For out of the five and twenty centuries over which the memory and learning of men extends, you can hardly pick out six that were fertile in sciences or favorable to their development. In times no less than in regions there are wastes and deserts. For only three revolutions and periods of learning can properly be reckoned: one among the Greeks, the second among the Romans, and the last among us, that is to say, the nations of Western Europe. And to each of these hardly two centuries can justl...
  1  notes

For out of the five and twenty centuries over which the memory and learning of men extends, you can hardly pick out six that were fertile in sciences or favorable to their development.

18 MAY 2011 by ideonexus

 History VS Science

History generally is written by the victors to justify their actions, to arouse patriotic fervour, and to suppress the legitimate claims of the vanquished. When no overwhelming victory takes place, each side writes self-promotional accounts of what really happened. English histories castigated the French, and vice versa; US histories until very recently ignored the de facto policies of lebensraum and genocide toward Native Americans; Japanese histories of the events leading to World War II mi...
  1  notes

History is written from a perspective, science tries to reconstruct events.

03 MAY 2011 by ideonexus

 Competition Causes Death

Biologists have persistently overestimated the importance of physical causes of premature death rather than biological ones. In virtually any account of evolution, drought, frost, wind, or starvation looms large as the enemy of life. The great struggle, we are told, is to adapt to these conditions. Marvels of physical adaptation—the camel's hump, the polar bear's fur, the rotifer's boil-resistant tunare held to be among evolution's greatest achievements. The first ecological theories of sex...
  1  notes

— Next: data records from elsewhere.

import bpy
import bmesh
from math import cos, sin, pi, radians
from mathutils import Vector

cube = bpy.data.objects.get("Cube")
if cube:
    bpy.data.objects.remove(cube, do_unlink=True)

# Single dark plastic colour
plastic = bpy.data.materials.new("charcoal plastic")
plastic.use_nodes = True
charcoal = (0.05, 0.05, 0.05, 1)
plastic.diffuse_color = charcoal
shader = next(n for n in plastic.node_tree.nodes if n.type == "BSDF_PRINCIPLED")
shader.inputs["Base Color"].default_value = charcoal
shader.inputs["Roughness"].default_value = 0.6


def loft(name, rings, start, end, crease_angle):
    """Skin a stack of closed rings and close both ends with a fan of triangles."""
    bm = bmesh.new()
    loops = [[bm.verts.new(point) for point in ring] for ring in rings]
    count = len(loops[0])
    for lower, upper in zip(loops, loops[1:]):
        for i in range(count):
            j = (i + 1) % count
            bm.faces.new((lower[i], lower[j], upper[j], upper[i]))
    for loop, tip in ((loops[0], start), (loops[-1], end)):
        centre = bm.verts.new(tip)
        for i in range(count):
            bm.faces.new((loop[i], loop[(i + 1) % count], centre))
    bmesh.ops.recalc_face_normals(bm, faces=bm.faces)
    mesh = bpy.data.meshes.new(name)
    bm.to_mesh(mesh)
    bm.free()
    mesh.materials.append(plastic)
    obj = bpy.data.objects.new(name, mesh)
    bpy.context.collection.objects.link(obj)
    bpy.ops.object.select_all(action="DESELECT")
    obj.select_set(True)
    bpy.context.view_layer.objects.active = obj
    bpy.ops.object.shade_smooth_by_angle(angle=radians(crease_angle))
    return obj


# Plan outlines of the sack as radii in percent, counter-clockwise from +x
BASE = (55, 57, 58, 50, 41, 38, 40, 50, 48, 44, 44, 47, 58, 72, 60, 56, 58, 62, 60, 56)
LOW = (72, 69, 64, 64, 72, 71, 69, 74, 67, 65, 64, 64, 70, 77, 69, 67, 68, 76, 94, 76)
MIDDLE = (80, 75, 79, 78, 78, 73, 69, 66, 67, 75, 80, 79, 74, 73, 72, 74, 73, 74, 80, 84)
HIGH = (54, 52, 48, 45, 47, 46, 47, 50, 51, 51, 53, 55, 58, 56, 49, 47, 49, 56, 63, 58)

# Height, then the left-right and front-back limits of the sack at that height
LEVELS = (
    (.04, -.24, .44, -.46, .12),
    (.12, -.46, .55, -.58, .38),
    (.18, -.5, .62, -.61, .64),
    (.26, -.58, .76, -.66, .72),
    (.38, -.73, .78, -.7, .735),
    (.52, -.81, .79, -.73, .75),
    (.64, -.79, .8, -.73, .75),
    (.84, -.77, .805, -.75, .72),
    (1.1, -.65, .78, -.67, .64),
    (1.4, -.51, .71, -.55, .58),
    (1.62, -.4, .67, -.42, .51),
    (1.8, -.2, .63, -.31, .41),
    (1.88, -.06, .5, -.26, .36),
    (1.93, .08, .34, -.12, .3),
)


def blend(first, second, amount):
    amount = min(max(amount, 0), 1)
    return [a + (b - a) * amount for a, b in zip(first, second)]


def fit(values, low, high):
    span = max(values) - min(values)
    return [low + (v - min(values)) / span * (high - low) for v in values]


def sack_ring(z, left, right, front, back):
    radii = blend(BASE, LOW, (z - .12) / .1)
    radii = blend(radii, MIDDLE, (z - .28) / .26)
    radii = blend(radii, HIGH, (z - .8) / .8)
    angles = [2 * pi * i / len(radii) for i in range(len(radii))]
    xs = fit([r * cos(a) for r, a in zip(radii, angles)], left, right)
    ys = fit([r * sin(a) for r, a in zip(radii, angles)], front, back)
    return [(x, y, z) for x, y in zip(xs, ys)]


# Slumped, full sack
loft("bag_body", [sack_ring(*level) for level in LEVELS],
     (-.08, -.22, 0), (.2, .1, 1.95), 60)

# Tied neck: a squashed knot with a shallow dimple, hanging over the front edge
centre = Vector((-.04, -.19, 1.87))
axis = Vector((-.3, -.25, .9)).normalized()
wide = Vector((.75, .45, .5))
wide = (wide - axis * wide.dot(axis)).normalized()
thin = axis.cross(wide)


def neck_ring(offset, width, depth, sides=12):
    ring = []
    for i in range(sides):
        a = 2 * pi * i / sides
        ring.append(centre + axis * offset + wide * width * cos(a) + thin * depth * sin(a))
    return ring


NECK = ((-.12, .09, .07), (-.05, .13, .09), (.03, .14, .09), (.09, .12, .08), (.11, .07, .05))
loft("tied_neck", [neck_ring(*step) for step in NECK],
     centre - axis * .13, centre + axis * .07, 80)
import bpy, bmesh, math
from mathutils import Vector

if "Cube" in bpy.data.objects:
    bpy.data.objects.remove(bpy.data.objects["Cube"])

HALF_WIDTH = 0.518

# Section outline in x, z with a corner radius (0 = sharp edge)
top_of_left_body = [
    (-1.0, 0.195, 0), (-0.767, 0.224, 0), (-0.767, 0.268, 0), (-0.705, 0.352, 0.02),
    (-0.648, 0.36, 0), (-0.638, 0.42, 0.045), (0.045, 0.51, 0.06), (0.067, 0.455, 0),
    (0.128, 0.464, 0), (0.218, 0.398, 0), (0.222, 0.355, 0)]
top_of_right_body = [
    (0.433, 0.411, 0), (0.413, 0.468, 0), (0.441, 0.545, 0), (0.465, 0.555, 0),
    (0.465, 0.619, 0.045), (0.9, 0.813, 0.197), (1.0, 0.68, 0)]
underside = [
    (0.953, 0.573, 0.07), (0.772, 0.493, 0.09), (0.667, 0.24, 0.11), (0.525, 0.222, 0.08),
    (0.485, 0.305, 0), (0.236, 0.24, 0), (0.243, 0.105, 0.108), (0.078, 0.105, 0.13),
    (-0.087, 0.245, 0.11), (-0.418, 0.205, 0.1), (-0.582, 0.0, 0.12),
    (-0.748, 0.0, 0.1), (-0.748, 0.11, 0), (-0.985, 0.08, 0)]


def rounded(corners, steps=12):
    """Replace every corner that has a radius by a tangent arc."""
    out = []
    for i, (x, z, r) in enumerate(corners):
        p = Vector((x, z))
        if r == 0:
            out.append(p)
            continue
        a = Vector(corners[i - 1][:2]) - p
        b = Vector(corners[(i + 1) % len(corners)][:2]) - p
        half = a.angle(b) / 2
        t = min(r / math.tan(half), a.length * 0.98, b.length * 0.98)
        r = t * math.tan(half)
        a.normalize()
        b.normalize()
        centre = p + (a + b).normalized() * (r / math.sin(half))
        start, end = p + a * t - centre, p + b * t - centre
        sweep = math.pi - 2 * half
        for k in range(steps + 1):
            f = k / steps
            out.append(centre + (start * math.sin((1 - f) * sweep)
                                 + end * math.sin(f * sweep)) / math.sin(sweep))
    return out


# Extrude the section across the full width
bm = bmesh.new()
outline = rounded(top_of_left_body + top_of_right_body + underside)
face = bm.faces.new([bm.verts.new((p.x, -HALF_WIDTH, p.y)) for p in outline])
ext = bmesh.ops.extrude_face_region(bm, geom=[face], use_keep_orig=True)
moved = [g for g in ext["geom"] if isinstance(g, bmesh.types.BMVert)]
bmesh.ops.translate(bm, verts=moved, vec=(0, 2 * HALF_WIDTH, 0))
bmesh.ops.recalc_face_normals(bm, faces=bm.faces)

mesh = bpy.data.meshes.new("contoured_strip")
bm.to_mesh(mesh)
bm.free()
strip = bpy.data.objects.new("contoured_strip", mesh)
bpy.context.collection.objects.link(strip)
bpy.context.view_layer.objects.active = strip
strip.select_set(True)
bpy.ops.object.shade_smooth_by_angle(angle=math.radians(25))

Animals die from competition with other animals, few die of natural causes.